The crisis in Ukraine has led to more and more journalists writing about people fleeing war and the UK’s asylum system.
Every day, hundreds more stories about refugees are published, in magazines and newspapers across the country and the world. Many of these articles contain tired tropes, misleading information or misrepresentative images which cause real harm.
Inaccurate headlines or stories can lead to more dehumanisation towards already marginalised groups seeking protection.
The National Union of Journalism and UNHCR have created this helpful guide, for and by journalists, for reporting on refugees. It covers definitions and best practice for interviews.
As the UNHCR says, we are not looking to stifle debate. But when people’s lives are at stake, there is no room for inaccuracies and falsehoods.

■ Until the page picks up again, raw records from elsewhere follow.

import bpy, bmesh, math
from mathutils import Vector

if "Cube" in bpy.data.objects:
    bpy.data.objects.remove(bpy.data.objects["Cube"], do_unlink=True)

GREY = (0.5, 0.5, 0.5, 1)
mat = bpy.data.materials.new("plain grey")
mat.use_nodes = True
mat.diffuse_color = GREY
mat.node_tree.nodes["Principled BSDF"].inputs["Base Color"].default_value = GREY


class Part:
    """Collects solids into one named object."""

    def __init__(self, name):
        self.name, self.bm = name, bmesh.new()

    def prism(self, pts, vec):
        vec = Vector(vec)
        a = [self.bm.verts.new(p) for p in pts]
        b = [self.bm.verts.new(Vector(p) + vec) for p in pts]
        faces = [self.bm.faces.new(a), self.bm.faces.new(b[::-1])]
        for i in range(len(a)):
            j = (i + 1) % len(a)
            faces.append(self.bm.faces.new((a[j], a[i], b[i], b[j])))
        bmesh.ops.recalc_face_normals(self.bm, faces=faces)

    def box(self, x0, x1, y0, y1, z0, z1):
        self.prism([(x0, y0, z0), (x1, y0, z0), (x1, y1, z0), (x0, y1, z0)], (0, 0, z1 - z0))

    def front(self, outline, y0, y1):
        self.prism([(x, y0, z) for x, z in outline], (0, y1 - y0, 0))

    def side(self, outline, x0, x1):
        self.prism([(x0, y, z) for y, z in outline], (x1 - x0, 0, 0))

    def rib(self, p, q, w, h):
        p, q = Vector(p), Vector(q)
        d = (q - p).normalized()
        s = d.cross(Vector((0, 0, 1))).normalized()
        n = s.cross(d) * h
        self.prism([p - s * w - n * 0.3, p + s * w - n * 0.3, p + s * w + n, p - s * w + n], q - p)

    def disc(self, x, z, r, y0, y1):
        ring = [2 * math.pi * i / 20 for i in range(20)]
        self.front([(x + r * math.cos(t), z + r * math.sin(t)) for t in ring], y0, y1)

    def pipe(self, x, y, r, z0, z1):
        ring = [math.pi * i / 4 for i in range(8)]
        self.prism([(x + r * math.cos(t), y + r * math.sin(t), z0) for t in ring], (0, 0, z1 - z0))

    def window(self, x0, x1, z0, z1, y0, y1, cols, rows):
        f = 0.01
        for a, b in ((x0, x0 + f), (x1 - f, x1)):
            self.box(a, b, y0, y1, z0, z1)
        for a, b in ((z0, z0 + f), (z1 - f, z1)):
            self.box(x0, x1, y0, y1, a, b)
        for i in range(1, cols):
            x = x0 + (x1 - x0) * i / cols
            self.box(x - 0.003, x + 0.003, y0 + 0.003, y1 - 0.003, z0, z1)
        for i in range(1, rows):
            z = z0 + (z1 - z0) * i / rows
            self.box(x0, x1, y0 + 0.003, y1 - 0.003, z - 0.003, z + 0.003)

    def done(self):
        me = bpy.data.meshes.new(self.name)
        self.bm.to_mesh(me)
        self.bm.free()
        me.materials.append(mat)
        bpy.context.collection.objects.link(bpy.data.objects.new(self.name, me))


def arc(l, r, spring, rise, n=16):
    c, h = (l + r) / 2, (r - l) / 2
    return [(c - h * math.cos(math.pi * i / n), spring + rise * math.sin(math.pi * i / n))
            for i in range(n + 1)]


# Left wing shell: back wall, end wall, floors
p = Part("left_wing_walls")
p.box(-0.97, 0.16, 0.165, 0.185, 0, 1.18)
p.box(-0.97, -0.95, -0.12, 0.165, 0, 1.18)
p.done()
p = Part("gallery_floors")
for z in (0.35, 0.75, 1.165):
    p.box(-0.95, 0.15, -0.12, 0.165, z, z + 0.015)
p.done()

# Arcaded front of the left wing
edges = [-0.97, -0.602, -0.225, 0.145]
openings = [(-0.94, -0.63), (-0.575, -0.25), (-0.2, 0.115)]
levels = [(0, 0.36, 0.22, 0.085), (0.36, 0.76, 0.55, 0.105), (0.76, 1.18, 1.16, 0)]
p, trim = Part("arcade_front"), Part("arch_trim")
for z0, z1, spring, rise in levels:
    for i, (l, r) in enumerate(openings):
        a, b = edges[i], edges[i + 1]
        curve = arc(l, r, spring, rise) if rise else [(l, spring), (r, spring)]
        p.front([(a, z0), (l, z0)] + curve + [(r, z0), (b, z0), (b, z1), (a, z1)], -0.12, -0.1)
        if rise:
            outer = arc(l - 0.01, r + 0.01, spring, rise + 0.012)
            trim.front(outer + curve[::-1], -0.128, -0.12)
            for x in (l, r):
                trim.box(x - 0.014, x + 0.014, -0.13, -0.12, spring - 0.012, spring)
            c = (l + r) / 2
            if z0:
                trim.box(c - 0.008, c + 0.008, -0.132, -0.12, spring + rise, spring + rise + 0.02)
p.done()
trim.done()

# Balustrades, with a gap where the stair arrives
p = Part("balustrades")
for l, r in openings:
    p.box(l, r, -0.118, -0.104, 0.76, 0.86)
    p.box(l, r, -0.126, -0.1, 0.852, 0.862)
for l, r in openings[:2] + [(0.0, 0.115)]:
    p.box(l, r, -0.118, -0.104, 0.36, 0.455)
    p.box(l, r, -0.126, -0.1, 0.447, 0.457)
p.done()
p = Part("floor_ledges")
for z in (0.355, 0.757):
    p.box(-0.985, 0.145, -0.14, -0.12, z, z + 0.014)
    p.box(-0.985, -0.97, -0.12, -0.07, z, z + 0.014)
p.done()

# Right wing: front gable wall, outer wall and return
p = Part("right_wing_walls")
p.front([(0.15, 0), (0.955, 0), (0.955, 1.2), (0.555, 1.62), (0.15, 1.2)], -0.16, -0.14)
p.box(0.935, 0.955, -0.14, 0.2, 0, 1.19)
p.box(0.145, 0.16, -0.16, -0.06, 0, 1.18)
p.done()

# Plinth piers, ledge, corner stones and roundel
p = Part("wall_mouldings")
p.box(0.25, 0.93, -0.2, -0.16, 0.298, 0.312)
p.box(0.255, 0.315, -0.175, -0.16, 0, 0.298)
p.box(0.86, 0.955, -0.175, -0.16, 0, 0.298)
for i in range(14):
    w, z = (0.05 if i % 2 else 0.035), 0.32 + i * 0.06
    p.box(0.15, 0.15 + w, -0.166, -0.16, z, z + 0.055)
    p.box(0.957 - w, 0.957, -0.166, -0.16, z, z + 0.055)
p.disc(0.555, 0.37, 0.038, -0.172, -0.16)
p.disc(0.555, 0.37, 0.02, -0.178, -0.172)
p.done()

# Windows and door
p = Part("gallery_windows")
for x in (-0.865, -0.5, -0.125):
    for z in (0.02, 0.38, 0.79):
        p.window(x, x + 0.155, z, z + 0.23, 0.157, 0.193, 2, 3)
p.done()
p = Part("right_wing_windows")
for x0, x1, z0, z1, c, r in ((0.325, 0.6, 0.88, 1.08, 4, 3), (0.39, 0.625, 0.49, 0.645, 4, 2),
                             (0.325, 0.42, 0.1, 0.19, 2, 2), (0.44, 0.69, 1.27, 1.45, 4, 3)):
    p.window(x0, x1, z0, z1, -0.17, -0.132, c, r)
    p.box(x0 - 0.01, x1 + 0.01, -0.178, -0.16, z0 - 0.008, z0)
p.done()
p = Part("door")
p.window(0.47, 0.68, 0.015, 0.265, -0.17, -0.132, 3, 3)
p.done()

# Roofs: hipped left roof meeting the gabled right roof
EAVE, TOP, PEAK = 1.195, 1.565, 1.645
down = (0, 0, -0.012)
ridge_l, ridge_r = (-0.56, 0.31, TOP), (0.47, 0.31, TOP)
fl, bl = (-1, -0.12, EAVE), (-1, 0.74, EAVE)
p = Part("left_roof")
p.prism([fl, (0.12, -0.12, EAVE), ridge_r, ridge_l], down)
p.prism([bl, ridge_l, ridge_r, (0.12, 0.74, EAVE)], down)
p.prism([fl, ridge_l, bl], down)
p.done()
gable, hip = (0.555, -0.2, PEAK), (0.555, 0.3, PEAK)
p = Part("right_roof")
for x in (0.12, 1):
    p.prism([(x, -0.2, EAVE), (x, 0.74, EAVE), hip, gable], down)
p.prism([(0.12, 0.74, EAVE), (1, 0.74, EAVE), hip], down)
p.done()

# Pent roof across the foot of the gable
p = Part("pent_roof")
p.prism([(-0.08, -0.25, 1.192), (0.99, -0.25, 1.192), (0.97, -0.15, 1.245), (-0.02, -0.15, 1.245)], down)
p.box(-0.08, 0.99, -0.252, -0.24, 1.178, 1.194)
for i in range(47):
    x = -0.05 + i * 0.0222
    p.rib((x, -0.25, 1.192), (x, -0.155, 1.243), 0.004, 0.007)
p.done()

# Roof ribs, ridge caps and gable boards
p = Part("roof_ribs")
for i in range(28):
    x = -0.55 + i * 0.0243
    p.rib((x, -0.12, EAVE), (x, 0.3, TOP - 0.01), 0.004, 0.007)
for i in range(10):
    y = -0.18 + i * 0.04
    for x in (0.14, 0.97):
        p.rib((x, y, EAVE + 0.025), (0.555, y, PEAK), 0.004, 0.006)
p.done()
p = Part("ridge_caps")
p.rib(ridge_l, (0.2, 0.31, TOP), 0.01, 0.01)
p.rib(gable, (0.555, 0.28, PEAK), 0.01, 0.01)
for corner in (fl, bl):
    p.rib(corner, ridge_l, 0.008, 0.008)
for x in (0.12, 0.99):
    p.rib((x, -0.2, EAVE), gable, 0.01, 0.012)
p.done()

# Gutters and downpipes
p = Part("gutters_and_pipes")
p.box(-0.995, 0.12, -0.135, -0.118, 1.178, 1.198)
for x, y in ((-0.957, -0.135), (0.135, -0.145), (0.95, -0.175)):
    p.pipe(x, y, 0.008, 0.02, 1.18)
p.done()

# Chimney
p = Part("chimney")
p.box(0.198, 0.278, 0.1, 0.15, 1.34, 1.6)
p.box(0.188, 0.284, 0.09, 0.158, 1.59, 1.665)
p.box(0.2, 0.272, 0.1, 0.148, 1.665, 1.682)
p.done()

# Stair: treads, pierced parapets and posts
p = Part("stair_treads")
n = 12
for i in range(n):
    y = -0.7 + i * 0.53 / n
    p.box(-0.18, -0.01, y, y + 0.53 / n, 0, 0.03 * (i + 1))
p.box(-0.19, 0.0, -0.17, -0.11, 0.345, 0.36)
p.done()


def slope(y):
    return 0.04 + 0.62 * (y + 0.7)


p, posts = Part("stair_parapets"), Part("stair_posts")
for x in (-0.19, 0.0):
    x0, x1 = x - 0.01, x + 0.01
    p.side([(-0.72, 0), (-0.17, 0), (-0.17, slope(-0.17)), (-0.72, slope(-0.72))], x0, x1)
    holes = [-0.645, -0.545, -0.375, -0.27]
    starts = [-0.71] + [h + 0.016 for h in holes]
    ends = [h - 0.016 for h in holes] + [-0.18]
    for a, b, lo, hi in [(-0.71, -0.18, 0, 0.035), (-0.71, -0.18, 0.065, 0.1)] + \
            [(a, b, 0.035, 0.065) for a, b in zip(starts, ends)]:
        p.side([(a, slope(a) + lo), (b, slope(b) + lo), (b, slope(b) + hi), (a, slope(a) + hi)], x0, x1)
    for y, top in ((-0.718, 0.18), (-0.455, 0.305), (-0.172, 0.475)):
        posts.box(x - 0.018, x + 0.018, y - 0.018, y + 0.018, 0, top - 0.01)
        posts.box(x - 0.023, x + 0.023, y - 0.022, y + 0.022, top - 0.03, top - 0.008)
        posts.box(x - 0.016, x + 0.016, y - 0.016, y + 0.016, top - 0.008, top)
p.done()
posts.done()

We've provided answers to some frequently asked questions below.
While many people will feel comfortable sharing their name in the media, remember that people are in a precarious situation and their story could be read in the country they fled from, putting themselves or other members of their family at risk. Please think about whether your story can be anonymised for people’s safety.
Please respect that individuals can change their mind at any time, and can say no without giving a reason.
Interviewing children and young people
Our Scottish Guardianship Service and Communications team have put together a checklist for journalists looking to engage with young people.
Any interview with someone under 18 requires the permission of a parent or guardian. For unaccompanied-asylum-seeking children in Scotland this will be their social worker.
- Can this be anonymous?
- Are you happy to avoid asking the young person why they can’t be in their home country?
- Do you need a photo? If so, can it be a silhouette?
- Can the guardian/another person sit in on the interview?
- Reminder that the interview can be terminated at any time – please be aware of that
- Can you turn off comments on any online publication of the piece?
- Can you send over the young person’s quotes prior to publication?
Our press office can provide information and comments on refugee and asylum issues and arrange interviews with spokespeople from across the organisation.
We work within a network of support agencies and community groups and can help put you in touch with others in the sector where relevant, including spokespeople from refugee communities on a case by case basis.